Sounds very interesting … I’ll look forward to future instalments!
Depending on how deep you want to take your analysis, and whether you think it’s the right time to think about these things, there is a language-level issue underlying this question that you might want to think a bit about.
As a language, Elm tends to force package authors to be more specific about types – especially container types like
Array – than they would ideally need to be. As an example, consider something like the
view function in the
elm-sortable-table package, which looks like this:
view : Config data msg -> State -> List data -> Html msg
This quite deliberately works with your own
data type, whatever it is, rather than forcing you to use some secondary type (possibly introducing inconsistencies etc.). However, it does insist on getting a
List (as, for that matter, does the
html package itself).
Now, perhaps it would be better if packages insisted on getting an
Array instead of a
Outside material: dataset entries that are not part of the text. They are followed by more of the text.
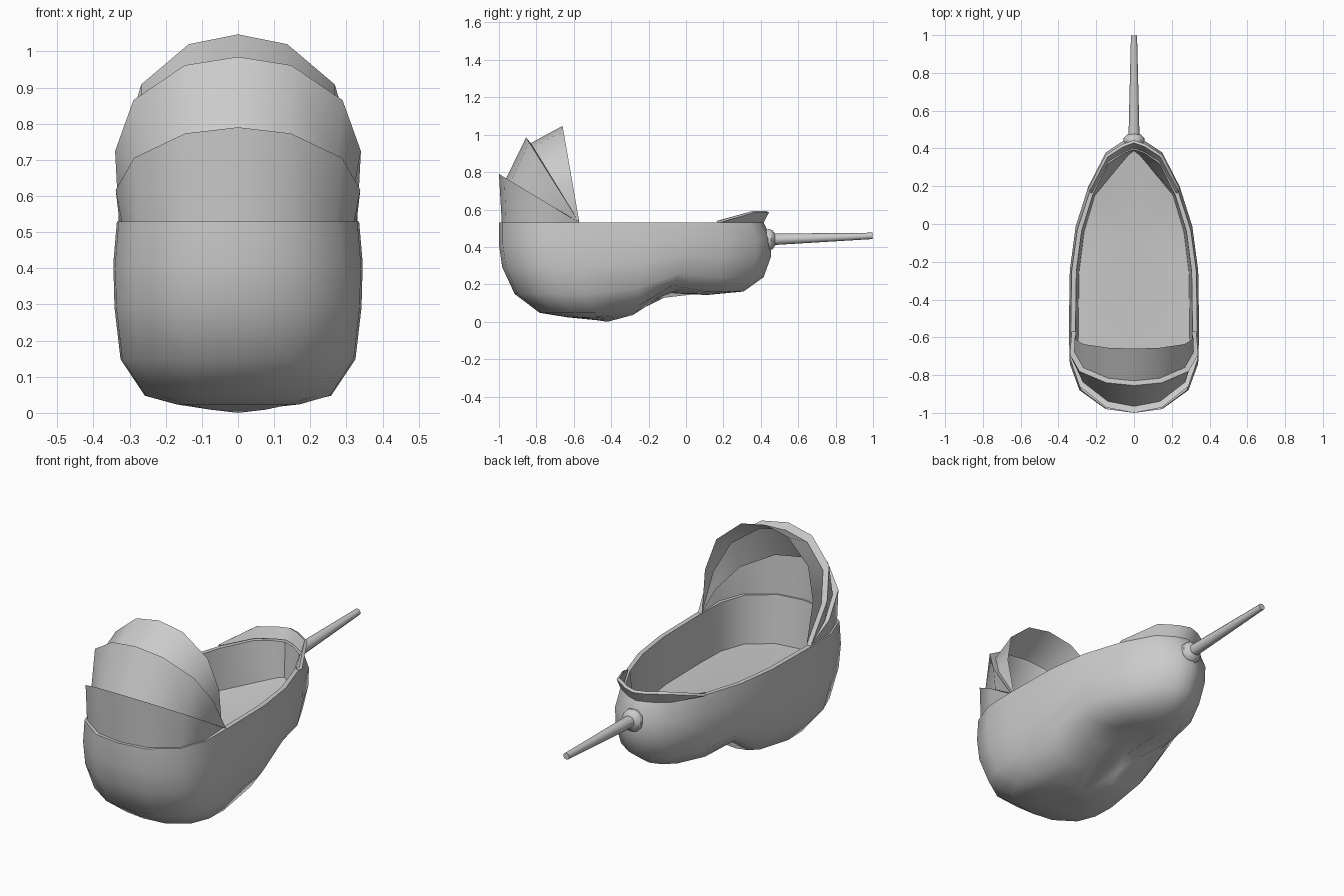
import bpy, bmesh, math
from mathutils import Vector

cube = bpy.data.objects.get("Cube")
if cube:
    bpy.data.objects.remove(cube)

grey = bpy.data.materials.new("plain_grey")
grey.use_nodes = True
grey.diffuse_color = (0.6, 0.6, 0.6, 1)
grey.node_tree.nodes["Principled BSDF"].inputs["Base Color"].default_value = (0.6, 0.6, 0.6, 1)

RIM = 0.53     # rim height
MID = -0.3     # y that the rings shrink towards


def finish(name, bm, thickness=0, angle=40):
    bmesh.ops.recalc_face_normals(bm, faces=bm.faces)
    mesh = bpy.data.meshes.new(name)
    bm.to_mesh(mesh)
    bm.free()
    mesh.materials.append(grey)
    ob = bpy.data.objects.new(name, mesh)
    bpy.context.collection.objects.link(ob)
    bpy.ops.object.select_all(action='DESELECT')
    ob.select_set(True)
    bpy.context.view_layer.objects.active = ob
    if thickness:
        mod = ob.modifiers.new("wall", 'SOLIDIFY')
        mod.thickness = thickness
        mod.offset = -1
        bpy.ops.object.modifier_apply(modifier="wall")
    bpy.ops.object.shade_smooth_by_angle(angle=math.radians(angle))
    return ob


def bridge(bm, a, b, closed=True):
    n = len(a)
    for i in range(n if closed else n - 1):
        j = (i + 1) % n
        bm.faces.new((a[i], a[j], b[j], b[i]))


def fan(bm, ring, centre):
    c = bm.verts.new(centre)
    for i in range(len(ring)):
        bm.faces.new((ring[i], ring[(i + 1) % len(ring)], c))


def lerp_table(table, v):
    for (a, fa), (b, fb) in zip(table, table[1:]):
        if v <= b:
            t = max(0, (v - a) / (b - a))
            return fa + (fb - fa) * t
    return table[-1][1]


# Plan outline of the rim, right half mirrored to the left
half = [(0, -1), (.145, -.98), (.28, -.88), (.33, -.74), (.335, -.57), (.33, -.25),
        (.30, -.03), (.235, .17), (.145, .34), (.06, .395), (0, .415)]
outline = half + [(-x, y) for x, y in half[-2:0:-1]]

# Depth of the underside along the length
DEPTH = [(-1, .53), (-.45, .53), (-.27, .50), (-.13, .39), (-.06, .365), (.1, .405), (.5, .405)]


def scaled(x, y, sx, front, back):
    return x * sx, MID + (y - MID) * (front if y < MID else back)


# Body: rings going down (width, front, back, share of depth)
bm = bmesh.new()
rings = []
for sx, sf, sb, d in [(1, 1, 1, 0), (1.03, 1, 1.06, .22), (1.02, .975, 1.055, .45),
                      (.97, .88, 1.0, .72), (.77, .69, .85, .91),
                      (.52, .48, .58, .955), (.27, .25, .3, .985)]:
    ring = []
    for x, y in outline:
        px, py = scaled(x, y, sx, sf, sb)
        ring.append(bm.verts.new((px, py, RIM - lerp_table(DEPTH, py) * d)))
    rings.append(ring)
for a, b in zip(rings, rings[1:]):
    bridge(bm, a, b)
fan(bm, rings[-1], (0, MID - .12, 0))

# Inner wall and floor, the floor narrowing to a point at the back
inner, floor = [], []
for x, y in outline:
    px, py = scaled(x, y, .925, .965, .97)
    inner.append(bm.verts.new((px, py, RIM)))
    px, py = scaled(x, y, .88, .92, .96)
    limit = max(0, .4 - py) * .85
    px = max(-limit, min(limit, px))
    floor.append(bm.verts.new((px, py, .285 + max(0, py + .03) * .15)))
bridge(bm, rings[0], inner)
bridge(bm, inner, floor)
fan(bm, floor, (0, -.03, .285))
finish("body", bm)

# Raised lip around the back end
bm = bmesh.new()
low, high = [], []
for x, y in [p for p in outline if p[1] > .16]:
    low.append(bm.verts.new((x, y, RIM)))
    px, py = scaled(x, y, 1.03, 1, 1.04)
    high.append(bm.verts.new((px, py, RIM + .002 + .052 * min(1, (y - .17) / .17))))
bridge(bm, low, high, closed=False)
finish("back_lip", bm, .016)

# Hood: one thin folded sheet of three stepped panels fanning from side pivots
PIVOT = Vector((0, -.57, RIM))
ARCH = [(.325, 0), (.335, .4), (.285, .72), (.145, .945), (0, 1)]
ARCH += [(-x, u) for x, u in ARCH[-2::-1]]


def arch(bm, tip, width, droop):
    reach = Vector((0, *tip)) - PIVOT
    return [bm.verts.new(PIVOT + reach * u ** droop + Vector((x * width, 0, 0)))
            for x, u in ARCH]


bm = bmesh.new()
folds = [arch(bm, *fold) for fold in [((-.985, RIM), .96, 1), ((-1, .79), 1.01, 1.2),
                                      ((-.965, .76), .95, 1.2), ((-.855, .985), 1.015, .93),
                                      ((-.83, .955), .94, .95), ((-.66, 1.047), .94, .95)]]
for a, b in zip(folds, folds[1:]):
    bridge(bm, a, b, closed=False)
finish("hood", bm)

# Handle and its round socket
bm = bmesh.new()
bmesh.ops.create_uvsphere(bm, u_segments=10, v_segments=6, radius=.058)
for v in bm.verts:
    v.co = (v.co.x, .443 + v.co.y * .7, .438 + v.co.z)
finish("handle_socket", bm)

bm = bmesh.new()
start, end = Vector((0, .45, .44)), Vector((0, .998, .459))
bmesh.ops.create_cone(bm, cap_ends=True, segments=10, radius1=.031, radius2=.017,
                      depth=(end - start).length)
turn = (end - start).to_track_quat('Z', 'Y').to_matrix()
bmesh.ops.rotate(bm, verts=bm.verts, cent=(0, 0, 0), matrix=turn)
bmesh.ops.translate(bm, verts=bm.verts, vec=(start + end) / 2)
finish("handle", bm)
List – that’s quite possible, and I’ll look forward to your analysis. However, the deeper question (if you’re interested, and think it’s the right time to think about it) is whether it would be desirable for Elm to provide a mechanism that allows package authors to avoid insisting on working in one collection type or another.
The intuition behind an interest in this question is something like this. As far as a particular application’s data model is concerned, there will always be reasons to prefer one collection type vs. another. That is, no collection type is optimal for all cases. Of course, it’s always possible to convert from the app’s preferred collection type to whatever a particular package is demanding. However, there are a couple of ways in which this is less than ideal. First, it may be inefficient, especially in cases like
view where it will be done repeatedly. (Though, of course, it may turn out not to matter much in practice). Second, it may discourage developers from selecting the collection type that would actually be ideal for their data, given that working in the “default” type (whatever it is) is easier.
I’m deliberately being vague about what changes would be needed to allow package authors to be less prescriptive about container types, since this is the kind of thing that Elm would want to analyze deeply and innovate. If one were to think about how other languages currently deal with this sort of thing, the minimal thing needed would be support for higher-kinded polymorphism. For instance, if this were a legal function signature in Elm, then
html wouldn’t have to insist on a
List (or, could at least have variations that don’t insist on a
view : Config collection data msg -> State -> collection data -> Html msg
Now, let me say again that you may have all sorts of good reasons not to be interested in this question, or to think that it’s not a good time to think about it right now. However, if there is going to be a conversation about what Elm’s default collection type should be, I thought it could possibly be a good moment to wonder whether it might be desirable to permit package authors to be less prescriptive about container types.